Collected data:
[Start of section]

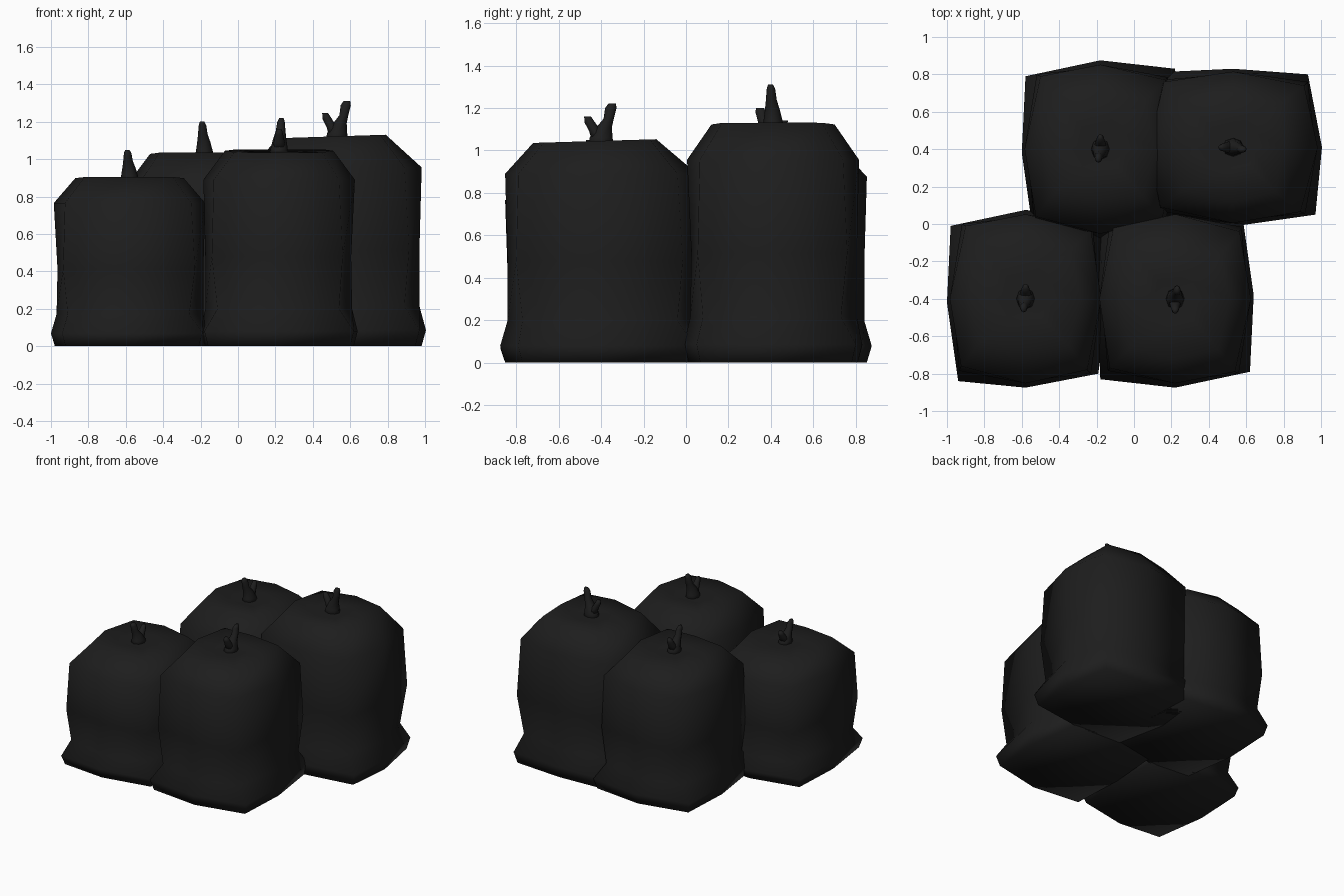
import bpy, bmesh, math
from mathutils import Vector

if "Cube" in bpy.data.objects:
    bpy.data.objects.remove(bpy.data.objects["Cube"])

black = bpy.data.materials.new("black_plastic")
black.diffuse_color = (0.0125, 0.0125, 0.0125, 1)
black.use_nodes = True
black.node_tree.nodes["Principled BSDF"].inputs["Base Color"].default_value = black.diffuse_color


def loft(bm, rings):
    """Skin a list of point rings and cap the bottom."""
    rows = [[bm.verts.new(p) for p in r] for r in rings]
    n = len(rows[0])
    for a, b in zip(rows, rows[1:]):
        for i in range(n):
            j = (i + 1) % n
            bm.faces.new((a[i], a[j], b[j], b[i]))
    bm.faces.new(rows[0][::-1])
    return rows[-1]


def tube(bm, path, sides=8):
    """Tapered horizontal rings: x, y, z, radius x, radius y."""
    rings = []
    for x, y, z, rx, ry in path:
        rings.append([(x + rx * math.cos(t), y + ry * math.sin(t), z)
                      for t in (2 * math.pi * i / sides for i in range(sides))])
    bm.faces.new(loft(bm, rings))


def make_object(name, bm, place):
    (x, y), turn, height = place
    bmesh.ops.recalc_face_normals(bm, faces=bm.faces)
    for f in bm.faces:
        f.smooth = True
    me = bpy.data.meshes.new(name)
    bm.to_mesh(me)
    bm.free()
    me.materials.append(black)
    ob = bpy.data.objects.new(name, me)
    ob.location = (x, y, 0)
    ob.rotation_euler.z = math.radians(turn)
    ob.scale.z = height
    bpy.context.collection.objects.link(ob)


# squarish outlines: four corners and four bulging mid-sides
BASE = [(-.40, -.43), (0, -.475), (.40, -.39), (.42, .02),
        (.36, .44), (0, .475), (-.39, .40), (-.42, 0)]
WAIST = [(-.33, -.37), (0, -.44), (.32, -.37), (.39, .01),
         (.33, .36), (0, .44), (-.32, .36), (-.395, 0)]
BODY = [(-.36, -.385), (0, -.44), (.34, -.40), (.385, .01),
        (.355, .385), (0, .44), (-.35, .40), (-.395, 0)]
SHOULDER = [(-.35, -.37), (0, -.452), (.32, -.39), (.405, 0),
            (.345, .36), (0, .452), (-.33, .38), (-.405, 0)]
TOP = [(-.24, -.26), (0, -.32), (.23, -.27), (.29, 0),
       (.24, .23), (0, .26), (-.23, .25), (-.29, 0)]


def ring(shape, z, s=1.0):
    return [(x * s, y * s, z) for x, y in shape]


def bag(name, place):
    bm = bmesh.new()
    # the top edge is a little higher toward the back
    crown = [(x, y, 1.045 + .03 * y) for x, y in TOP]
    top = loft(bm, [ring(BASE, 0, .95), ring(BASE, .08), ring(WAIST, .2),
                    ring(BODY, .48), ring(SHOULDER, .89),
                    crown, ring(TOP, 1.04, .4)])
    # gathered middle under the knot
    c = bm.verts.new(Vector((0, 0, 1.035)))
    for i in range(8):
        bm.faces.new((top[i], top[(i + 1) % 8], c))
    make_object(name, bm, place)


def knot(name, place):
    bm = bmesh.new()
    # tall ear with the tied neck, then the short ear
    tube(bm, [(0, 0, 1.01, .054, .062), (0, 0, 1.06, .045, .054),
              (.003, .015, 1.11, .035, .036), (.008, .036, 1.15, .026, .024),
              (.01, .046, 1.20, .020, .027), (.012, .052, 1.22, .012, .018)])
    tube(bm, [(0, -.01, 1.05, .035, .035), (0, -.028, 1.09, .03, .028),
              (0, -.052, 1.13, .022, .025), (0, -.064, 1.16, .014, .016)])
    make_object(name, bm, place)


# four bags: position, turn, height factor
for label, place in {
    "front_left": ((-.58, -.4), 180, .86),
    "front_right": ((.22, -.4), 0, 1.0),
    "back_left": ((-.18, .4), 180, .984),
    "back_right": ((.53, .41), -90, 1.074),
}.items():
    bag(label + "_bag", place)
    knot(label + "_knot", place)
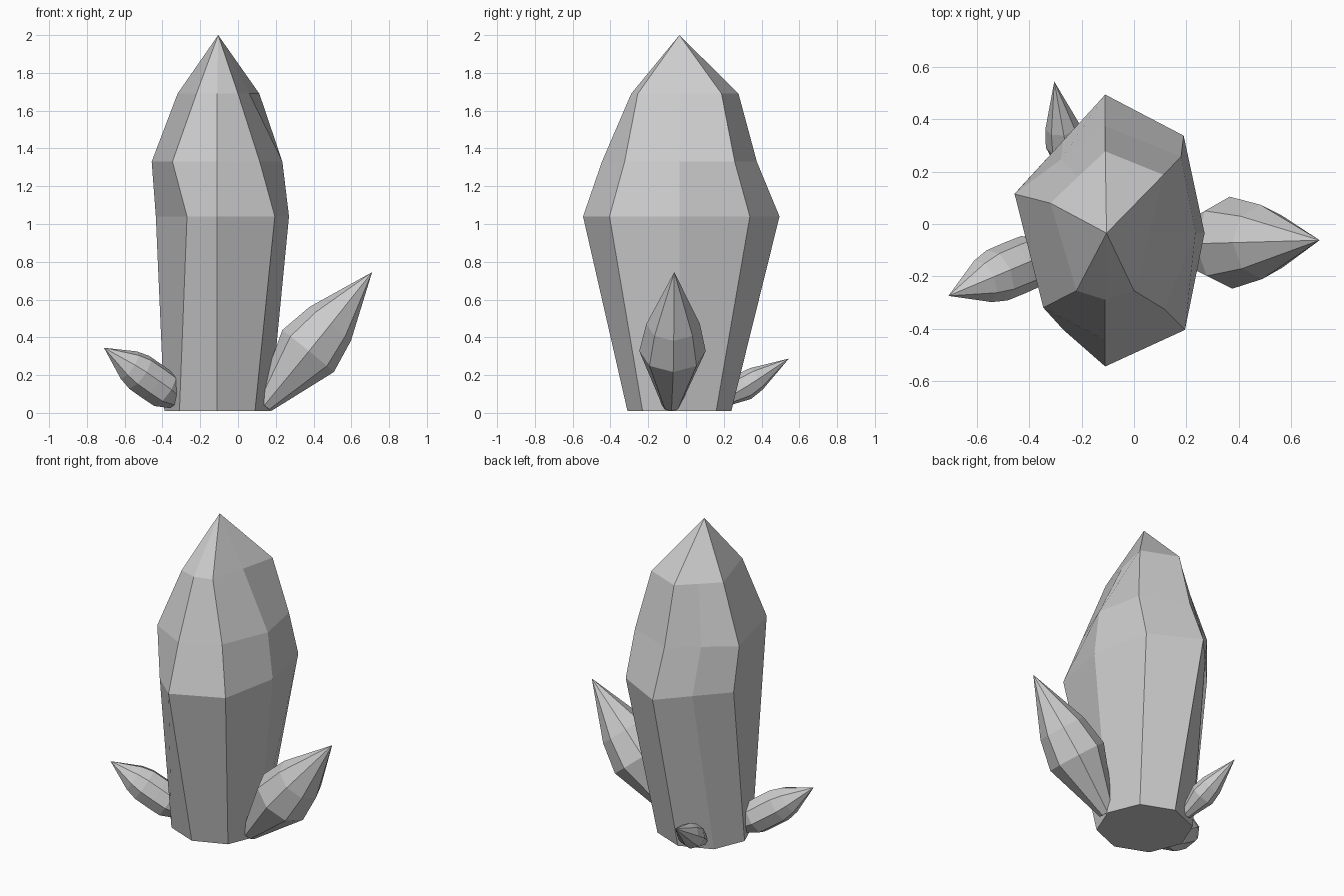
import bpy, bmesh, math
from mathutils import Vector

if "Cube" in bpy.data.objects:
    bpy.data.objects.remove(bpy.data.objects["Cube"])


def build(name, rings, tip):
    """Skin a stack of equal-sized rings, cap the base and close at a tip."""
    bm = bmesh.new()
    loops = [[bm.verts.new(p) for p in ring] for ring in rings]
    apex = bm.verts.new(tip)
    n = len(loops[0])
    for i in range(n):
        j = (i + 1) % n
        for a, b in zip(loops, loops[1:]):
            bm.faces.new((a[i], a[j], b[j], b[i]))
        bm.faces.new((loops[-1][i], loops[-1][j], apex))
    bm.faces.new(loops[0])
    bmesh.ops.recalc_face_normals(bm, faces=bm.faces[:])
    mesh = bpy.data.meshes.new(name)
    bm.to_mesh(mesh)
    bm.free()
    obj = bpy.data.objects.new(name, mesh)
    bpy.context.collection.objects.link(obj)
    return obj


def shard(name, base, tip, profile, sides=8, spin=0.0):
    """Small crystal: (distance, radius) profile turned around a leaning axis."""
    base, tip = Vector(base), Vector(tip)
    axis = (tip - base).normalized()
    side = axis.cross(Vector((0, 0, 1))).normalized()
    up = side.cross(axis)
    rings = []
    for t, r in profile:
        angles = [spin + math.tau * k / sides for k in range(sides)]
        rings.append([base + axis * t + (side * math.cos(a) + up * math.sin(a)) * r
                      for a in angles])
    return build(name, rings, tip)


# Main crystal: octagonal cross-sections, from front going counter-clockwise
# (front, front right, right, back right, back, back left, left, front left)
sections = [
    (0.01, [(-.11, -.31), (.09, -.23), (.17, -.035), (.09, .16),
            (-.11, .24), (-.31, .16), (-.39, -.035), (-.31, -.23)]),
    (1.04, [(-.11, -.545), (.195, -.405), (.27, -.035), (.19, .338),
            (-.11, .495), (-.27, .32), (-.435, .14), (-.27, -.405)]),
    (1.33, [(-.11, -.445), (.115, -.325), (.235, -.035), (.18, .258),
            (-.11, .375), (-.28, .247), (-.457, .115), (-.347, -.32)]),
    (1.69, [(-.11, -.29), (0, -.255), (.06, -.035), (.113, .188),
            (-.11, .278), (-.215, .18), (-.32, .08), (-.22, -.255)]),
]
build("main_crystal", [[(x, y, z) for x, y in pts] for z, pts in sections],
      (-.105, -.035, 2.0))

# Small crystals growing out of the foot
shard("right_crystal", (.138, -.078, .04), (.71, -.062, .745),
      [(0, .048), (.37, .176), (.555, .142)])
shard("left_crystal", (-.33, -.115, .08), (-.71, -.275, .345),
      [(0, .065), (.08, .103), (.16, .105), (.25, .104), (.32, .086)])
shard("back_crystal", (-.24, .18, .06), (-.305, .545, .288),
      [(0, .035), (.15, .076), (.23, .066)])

[End of section]

EXERCISE INSTRUCTIONS: Leave out any pictures and return exactly the lines from the beginning of the data through the line with "crown = [(x, y, 1.045", inclusive.

RESPONSE TO THE EXERCISE:
import bpy, bmesh, math
from mathutils import Vector

if "Cube" in bpy.data.objects:
    bpy.data.objects.remove(bpy.data.objects["Cube"])

black = bpy.data.materials.new("black_plastic")
black.diffuse_color = (0.0125, 0.0125, 0.0125, 1)
black.use_nodes = True
black.node_tree.nodes["Principled BSDF"].inputs["Base Color"].default_value = black.diffuse_color


def loft(bm, rings):
    """Skin a list of point rings and cap the bottom."""
    rows = [[bm.verts.new(p) for p in r] for r in rings]
    n = len(rows[0])
    for a, b in zip(rows, rows[1:]):
        for i in range(n):
            j = (i + 1) % n
            bm.faces.new((a[i], a[j], b[j], b[i]))
    bm.faces.new(rows[0][::-1])
    return rows[-1]


def tube(bm, path, sides=8):
    """Tapered horizontal rings: x, y, z, radius x, radius y."""
    rings = []
    for x, y, z, rx, ry in path:
        rings.append([(x + rx * math.cos(t), y + ry * math.sin(t), z)
                      for t in (2 * math.pi * i / sides for i in range(sides))])
    bm.faces.new(loft(bm, rings))


def make_object(name, bm, place):
    (x, y), turn, height = place
    bmesh.ops.recalc_face_normals(bm, faces=bm.faces)
    for f in bm.faces:
        f.smooth = True
    me = bpy.data.meshes.new(name)
    bm.to_mesh(me)
    bm.free()
    me.materials.append(black)
    ob = bpy.data.objects.new(name, me)
    ob.location = (x, y, 0)
    ob.rotation_euler.z = math.radians(turn)
    ob.scale.z = height
    bpy.context.collection.objects.link(ob)


# squarish outlines: four corners and four bulging mid-sides
BASE = [(-.40, -.43), (0, -.475), (.40, -.39), (.42, .02),
        (.36, .44), (0, .475), (-.39, .40), (-.42, 0)]
WAIST = [(-.33, -.37), (0, -.44), (.32, -.37), (.39, .01),
         (.33, .36), (0, .44), (-.32, .36), (-.395, 0)]
BODY = [(-.36, -.385), (0, -.44), (.34, -.40), (.385, .01),
        (.355, .385), (0, .44), (-.35, .40), (-.395, 0)]
SHOULDER = [(-.35, -.37), (0, -.452), (.32, -.39), (.405, 0),
            (.345, .36), (0, .452), (-.33, .38), (-.405, 0)]
TOP = [(-.24, -.26), (0, -.32), (.23, -.27), (.29, 0),
       (.24, .23), (0, .26), (-.23, .25), (-.29, 0)]


def ring(shape, z, s=1.0):
    return [(x * s, y * s, z) for x, y in shape]


def bag(name, place):
    bm = bmesh.new()
    # the top edge is a little higher toward the back
    crown = [(x, y, 1.045 + .03 * y) for x, y in TOP]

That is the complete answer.